Try it: From top to bottom, retype the data exactly, passing over any picture.

____

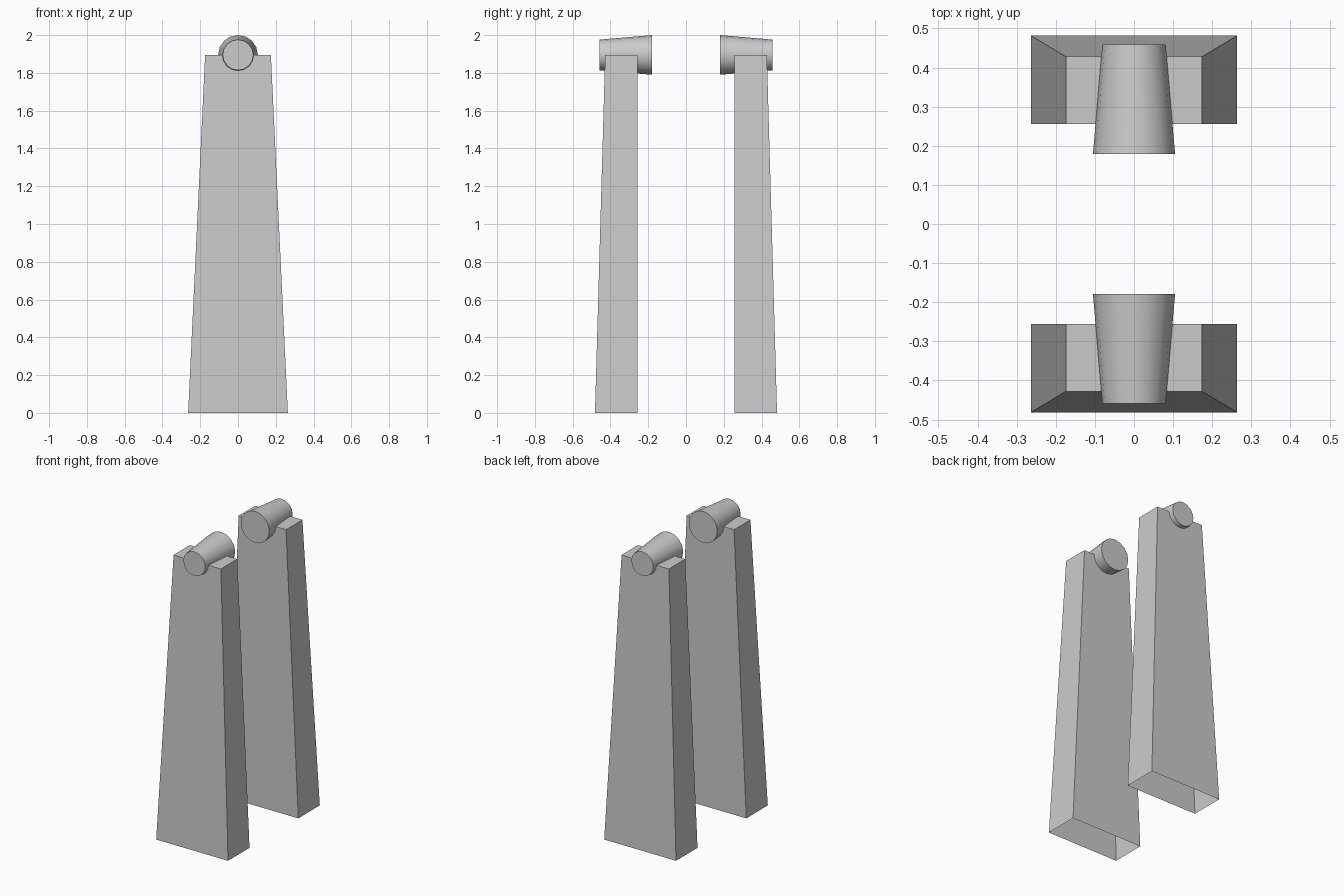
import bpy, bmesh, math
from mathutils import Matrix

if "Cube" in bpy.data.objects:
    bpy.data.objects.remove(bpy.data.objects["Cube"])

grey = bpy.data.materials.new("light_grey")
grey.diffuse_color = (0.6, 0.6, 0.6, 1)
grey.use_nodes = True
grey.node_tree.nodes["Principled BSDF"].inputs["Base Color"].default_value = grey.diffuse_color


def finish(bm, name):
    bmesh.ops.recalc_face_normals(bm, faces=bm.faces)
    mesh = bpy.data.meshes.new(name)
    bm.to_mesh(mesh)
    bm.free()
    mesh.materials.append(grey)
    obj = bpy.data.objects.new(name, mesh)
    bpy.context.collection.objects.link(obj)
    return obj


def post(name, side):
    # Tapered post: inner wall vertical, other walls lean in, open underneath
    bm = bmesh.new()
    rings = []
    for z, half_x, outer in ((0, 0.264, 0.482), (1.895, 0.174, 0.428)):
        rings.append([bm.verts.new((x, side * y, z)) for x, y in
                      ((-half_x, 0.256), (half_x, 0.256), (half_x, outer), (-half_x, outer))])
    low, high = rings
    for i in range(4):
        j = (i + 1) % 4
        bm.faces.new((low[i], low[j], high[j], high[i]))
    bm.faces.new(high)
    finish(bm, name)


def peg(name, side):
    # Tapered round peg on top of the post, wide end facing the middle
    bm = bmesh.new()
    bmesh.ops.create_cone(bm, cap_ends=True, segments=16,
                          radius1=0.105, radius2=0.081, depth=0.28)
    turn = Matrix.Rotation(-side * math.pi / 2, 4, 'X')
    bmesh.ops.transform(bm, verts=bm.verts,
                        matrix=Matrix.Translation((0, side * 0.319, 1.895)) @ turn)
    obj = finish(bm, name)
    bpy.ops.object.select_all(action='DESELECT')
    obj.select_set(True)
    bpy.context.view_layer.objects.active = obj
    bpy.ops.object.shade_smooth_by_angle(angle=math.radians(35))


for label, side in (("front", -1), ("back", 1)):
    post(label + "_post", side)
    peg(label + "_peg", side)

____

Exercise response:
import bpy, bmesh, math
from mathutils import Matrix

if "Cube" in bpy.data.objects:
    bpy.data.objects.remove(bpy.data.objects["Cube"])

grey = bpy.data.materials.new("light_grey")
grey.diffuse_color = (0.6, 0.6, 0.6, 1)
grey.use_nodes = True
grey.node_tree.nodes["Principled BSDF"].inputs["Base Color"].default_value = grey.diffuse_color


def finish(bm, name):
    bmesh.ops.recalc_face_normals(bm, faces=bm.faces)
    mesh = bpy.data.meshes.new(name)
    bm.to_mesh(mesh)
    bm.free()
    mesh.materials.append(grey)
    obj = bpy.data.objects.new(name, mesh)
    bpy.context.collection.objects.link(obj)
    return obj


def post(name, side):
    # Tapered post: inner wall vertical, other walls lean in, open underneath
    bm = bmesh.new()
    rings = []
    for z, half_x, outer in ((0, 0.264, 0.482), (1.895, 0.174, 0.428)):
        rings.append([bm.verts.new((x, side * y, z)) for x, y in
                      ((-half_x, 0.256), (half_x, 0.256), (half_x, outer), (-half_x, outer))])
    low, high = rings
    for i in range(4):
        j = (i + 1) % 4
        bm.faces.new((low[i], low[j], high[j], high[i]))
    bm.faces.new(high)
    finish(bm, name)


def peg(name, side):
    # Tapered round peg on top of the post, wide end facing the middle
    bm = bmesh.new()
    bmesh.ops.create_cone(bm, cap_ends=True, segments=16,
                          radius1=0.105, radius2=0.081, depth=0.28)
    turn = Matrix.Rotation(-side * math.pi / 2, 4, 'X')
    bmesh.ops.transform(bm, verts=bm.verts,
                        matrix=Matrix.Translation((0, side * 0.319, 1.895)) @ turn)
    obj = finish(bm, name)
    bpy.ops.object.select_all(action='DESELECT')
    obj.select_set(True)
    bpy.context.view_layer.objects.active = obj
    bpy.ops.object.shade_smooth_by_angle(angle=math.radians(35))


for label, side in (("front", -1), ("back", 1)):
    post(label + "_post", side)
    peg(label + "_peg", side)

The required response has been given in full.